▶ _WORK ITEM_:
Your answer should be the lines below from the one holding "cutter.hide_render = True" through the one holding "0, 0.04), 0.016)", copied exactly and with nothing else.

(Dataset entries)
════════════════
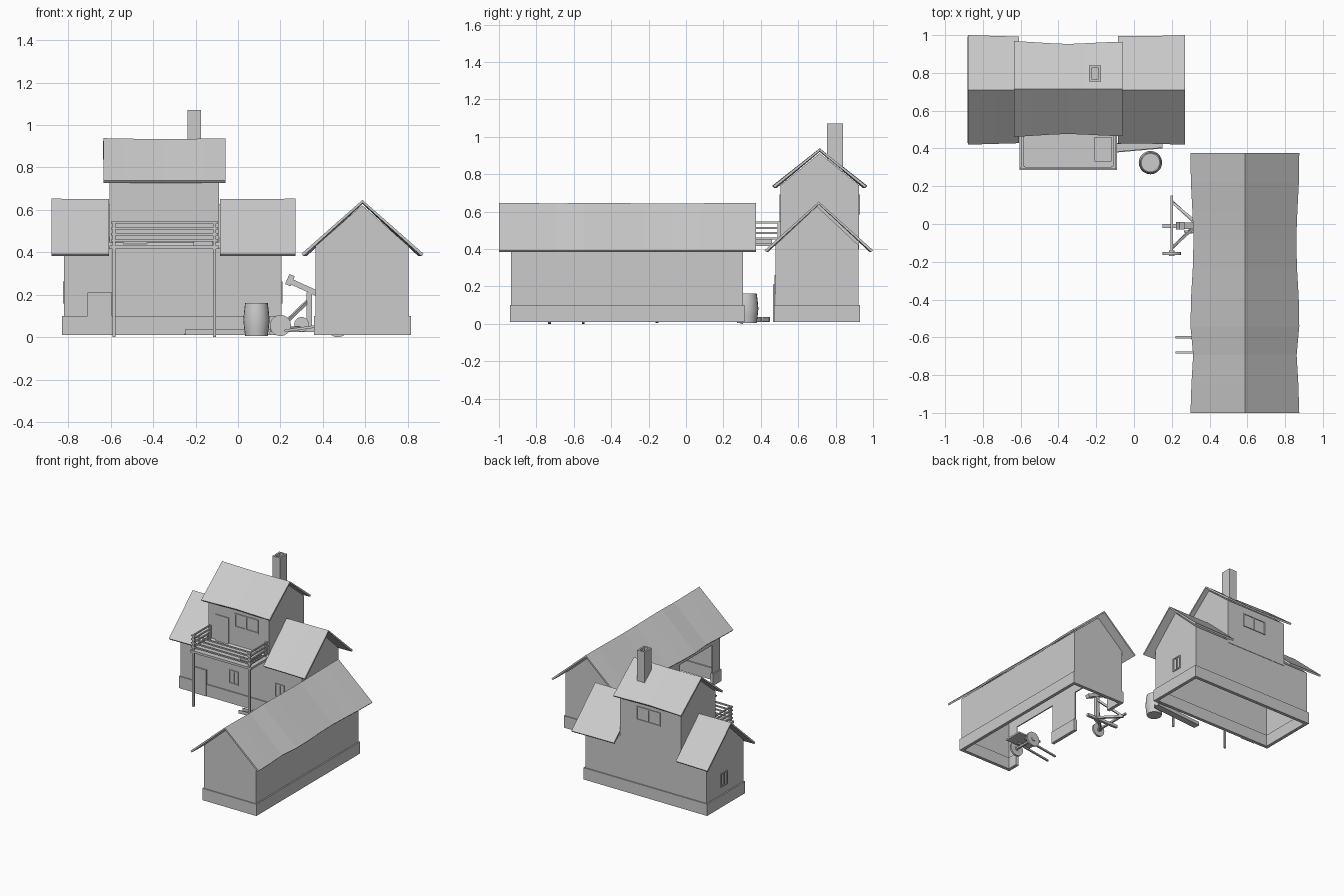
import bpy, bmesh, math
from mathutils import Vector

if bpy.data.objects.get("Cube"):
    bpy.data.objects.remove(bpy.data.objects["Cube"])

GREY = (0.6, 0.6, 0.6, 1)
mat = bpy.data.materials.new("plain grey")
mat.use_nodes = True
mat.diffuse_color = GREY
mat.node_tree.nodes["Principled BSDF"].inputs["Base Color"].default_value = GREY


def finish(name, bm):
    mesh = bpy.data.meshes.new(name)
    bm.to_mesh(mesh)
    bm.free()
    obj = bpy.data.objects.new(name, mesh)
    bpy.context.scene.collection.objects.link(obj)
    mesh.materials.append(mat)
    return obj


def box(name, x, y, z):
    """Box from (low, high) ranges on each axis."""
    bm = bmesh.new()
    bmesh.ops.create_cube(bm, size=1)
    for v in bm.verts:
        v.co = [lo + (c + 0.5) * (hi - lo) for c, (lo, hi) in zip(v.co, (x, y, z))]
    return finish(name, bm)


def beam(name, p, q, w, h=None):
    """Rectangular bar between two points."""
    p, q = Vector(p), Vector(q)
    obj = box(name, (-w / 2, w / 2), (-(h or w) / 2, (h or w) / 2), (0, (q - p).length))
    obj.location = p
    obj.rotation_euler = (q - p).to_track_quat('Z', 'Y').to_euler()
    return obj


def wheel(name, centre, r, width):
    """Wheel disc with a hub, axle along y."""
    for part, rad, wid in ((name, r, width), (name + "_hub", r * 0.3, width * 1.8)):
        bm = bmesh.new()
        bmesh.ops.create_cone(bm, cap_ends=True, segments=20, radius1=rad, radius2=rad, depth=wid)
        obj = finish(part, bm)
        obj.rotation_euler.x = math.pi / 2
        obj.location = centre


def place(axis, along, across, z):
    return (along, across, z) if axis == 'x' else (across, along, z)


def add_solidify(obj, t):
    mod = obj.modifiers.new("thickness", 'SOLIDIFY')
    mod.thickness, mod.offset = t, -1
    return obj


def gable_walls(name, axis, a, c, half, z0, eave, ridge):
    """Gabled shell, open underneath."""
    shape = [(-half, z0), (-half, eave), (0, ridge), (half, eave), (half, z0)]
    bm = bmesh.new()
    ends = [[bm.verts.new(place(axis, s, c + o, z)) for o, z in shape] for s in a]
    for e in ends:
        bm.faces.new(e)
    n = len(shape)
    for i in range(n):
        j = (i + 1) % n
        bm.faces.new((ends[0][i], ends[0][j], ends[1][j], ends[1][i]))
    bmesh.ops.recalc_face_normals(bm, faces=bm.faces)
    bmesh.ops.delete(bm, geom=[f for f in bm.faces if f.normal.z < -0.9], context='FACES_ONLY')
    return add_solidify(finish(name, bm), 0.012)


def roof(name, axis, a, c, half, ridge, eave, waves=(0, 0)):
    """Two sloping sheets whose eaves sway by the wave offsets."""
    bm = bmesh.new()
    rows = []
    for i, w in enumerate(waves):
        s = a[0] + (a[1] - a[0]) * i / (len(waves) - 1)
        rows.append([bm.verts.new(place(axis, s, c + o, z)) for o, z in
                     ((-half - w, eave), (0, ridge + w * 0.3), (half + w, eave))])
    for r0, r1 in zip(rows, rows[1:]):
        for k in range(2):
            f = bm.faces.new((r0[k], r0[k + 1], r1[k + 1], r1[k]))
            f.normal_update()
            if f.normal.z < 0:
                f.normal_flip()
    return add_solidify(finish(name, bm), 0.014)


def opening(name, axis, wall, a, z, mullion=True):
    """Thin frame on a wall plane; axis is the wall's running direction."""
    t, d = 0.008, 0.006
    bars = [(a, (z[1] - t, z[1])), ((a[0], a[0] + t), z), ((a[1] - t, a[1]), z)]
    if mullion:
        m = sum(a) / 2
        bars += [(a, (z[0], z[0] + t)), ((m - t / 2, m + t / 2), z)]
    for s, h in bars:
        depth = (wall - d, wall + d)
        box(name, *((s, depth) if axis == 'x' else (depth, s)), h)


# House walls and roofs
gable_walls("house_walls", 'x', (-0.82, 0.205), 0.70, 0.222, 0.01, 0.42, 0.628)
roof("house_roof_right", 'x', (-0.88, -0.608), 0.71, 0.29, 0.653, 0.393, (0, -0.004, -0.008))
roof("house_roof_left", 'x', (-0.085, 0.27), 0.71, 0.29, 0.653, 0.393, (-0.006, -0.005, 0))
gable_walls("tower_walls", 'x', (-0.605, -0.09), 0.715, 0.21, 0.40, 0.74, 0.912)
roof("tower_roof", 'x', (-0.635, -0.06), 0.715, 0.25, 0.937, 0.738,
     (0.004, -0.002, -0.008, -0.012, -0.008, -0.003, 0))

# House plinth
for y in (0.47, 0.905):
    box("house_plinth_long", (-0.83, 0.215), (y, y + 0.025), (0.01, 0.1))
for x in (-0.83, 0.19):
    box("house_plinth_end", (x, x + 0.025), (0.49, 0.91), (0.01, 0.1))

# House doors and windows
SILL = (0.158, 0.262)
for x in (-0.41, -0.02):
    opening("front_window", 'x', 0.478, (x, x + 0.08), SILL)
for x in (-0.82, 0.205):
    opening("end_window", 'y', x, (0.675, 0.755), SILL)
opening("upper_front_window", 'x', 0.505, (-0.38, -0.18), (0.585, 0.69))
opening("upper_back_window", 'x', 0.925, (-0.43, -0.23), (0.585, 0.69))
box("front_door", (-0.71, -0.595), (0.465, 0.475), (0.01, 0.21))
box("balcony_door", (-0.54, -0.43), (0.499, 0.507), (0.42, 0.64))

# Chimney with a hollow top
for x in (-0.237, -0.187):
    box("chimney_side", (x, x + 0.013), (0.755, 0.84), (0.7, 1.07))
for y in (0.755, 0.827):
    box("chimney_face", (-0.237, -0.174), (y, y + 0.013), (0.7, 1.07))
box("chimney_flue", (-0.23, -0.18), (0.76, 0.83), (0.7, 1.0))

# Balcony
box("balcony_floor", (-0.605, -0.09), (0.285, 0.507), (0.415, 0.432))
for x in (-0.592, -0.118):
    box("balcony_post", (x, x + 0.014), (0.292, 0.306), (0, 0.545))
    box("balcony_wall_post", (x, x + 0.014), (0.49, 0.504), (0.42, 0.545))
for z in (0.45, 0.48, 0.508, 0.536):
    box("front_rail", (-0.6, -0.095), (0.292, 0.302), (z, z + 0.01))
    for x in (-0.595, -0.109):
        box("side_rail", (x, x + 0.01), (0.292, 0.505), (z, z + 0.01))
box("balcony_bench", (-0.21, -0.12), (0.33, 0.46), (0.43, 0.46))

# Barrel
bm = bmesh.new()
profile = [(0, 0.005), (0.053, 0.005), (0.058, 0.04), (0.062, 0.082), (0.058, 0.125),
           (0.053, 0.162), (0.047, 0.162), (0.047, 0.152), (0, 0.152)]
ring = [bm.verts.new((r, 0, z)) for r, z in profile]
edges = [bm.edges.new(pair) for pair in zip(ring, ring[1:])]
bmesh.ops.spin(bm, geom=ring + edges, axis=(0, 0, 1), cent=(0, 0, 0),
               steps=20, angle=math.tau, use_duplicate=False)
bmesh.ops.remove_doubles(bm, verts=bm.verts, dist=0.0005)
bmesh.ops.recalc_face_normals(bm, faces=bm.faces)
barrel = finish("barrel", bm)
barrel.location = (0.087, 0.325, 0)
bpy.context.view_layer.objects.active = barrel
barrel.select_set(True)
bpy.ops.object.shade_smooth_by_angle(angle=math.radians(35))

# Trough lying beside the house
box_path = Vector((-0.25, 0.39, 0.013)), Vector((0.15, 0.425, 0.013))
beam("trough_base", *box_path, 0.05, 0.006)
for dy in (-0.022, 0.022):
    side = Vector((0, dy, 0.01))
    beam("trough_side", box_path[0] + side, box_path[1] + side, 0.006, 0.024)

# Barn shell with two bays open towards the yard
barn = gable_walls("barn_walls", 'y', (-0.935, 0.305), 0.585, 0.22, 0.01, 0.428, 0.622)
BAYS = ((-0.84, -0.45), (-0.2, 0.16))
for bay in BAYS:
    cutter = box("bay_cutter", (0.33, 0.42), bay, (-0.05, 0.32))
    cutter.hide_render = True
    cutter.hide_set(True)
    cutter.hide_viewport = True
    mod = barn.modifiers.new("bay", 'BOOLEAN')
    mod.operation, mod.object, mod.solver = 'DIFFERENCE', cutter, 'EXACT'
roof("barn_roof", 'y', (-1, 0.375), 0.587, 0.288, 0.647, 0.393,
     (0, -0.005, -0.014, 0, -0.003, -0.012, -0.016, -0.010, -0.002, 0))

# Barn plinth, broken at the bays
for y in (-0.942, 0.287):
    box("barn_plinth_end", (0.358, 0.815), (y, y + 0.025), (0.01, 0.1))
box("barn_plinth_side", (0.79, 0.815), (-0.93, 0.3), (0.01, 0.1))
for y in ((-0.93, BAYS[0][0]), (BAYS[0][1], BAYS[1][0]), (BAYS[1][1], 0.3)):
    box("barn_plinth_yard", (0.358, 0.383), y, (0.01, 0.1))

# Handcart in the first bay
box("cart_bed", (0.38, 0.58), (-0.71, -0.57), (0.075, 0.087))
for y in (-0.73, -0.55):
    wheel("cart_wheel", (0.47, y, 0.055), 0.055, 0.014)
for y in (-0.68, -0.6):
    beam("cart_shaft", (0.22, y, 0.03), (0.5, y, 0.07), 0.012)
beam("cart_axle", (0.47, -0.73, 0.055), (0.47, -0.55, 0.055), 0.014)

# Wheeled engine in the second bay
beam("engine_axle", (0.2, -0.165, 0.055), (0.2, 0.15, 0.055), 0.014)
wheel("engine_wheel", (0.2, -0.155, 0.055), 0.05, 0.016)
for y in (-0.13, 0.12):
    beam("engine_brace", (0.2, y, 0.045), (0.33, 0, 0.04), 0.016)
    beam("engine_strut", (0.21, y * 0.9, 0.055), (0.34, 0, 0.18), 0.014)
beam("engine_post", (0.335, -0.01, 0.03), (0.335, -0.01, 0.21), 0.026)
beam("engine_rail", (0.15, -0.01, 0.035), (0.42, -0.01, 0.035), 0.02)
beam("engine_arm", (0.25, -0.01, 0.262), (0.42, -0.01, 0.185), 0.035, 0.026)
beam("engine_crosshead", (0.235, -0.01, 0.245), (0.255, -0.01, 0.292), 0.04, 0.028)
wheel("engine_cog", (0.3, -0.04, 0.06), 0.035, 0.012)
════════════════
▶ _OUTPUT OF THE EXERCISE_:
    cutter.hide_render = True
    cutter.hide_set(True)
    cutter.hide_viewport = True
    mod = barn.modifiers.new("bay", 'BOOLEAN')
    mod.operation, mod.object, mod.solver = 'DIFFERENCE', cutter, 'EXACT'
roof("barn_roof", 'y', (-1, 0.375), 0.587, 0.288, 0.647, 0.393,
     (0, -0.005, -0.014, 0, -0.003, -0.012, -0.016, -0.010, -0.002, 0))

# Barn plinth, broken at the bays
for y in (-0.942, 0.287):
    box("barn_plinth_end", (0.358, 0.815), (y, y + 0.025), (0.01, 0.1))
box("barn_plinth_side", (0.79, 0.815), (-0.93, 0.3), (0.01, 0.1))
for y in ((-0.93, BAYS[0][0]), (BAYS[0][1], BAYS[1][0]), (BAYS[1][1], 0.3)):
    box("barn_plinth_yard", (0.358, 0.383), y, (0.01, 0.1))

# Handcart in the first bay
box("cart_bed", (0.38, 0.58), (-0.71, -0.57), (0.075, 0.087))
for y in (-0.73, -0.55):
    wheel("cart_wheel", (0.47, y, 0.055), 0.055, 0.014)
for y in (-0.68, -0.6):
    beam("cart_shaft", (0.22, y, 0.03), (0.5, y, 0.07), 0.012)
beam("cart_axle", (0.47, -0.73, 0.055), (0.47, -0.55, 0.055), 0.014)

# Wheeled engine in the second bay
beam("engine_axle", (0.2, -0.165, 0.055), (0.2, 0.15, 0.055), 0.014)
wheel("engine_wheel", (0.2, -0.155, 0.055), 0.05, 0.016)
for y in (-0.13, 0.12):
    beam("engine_brace", (0.2, y, 0.045), (0.33, 0, 0.04), 0.016)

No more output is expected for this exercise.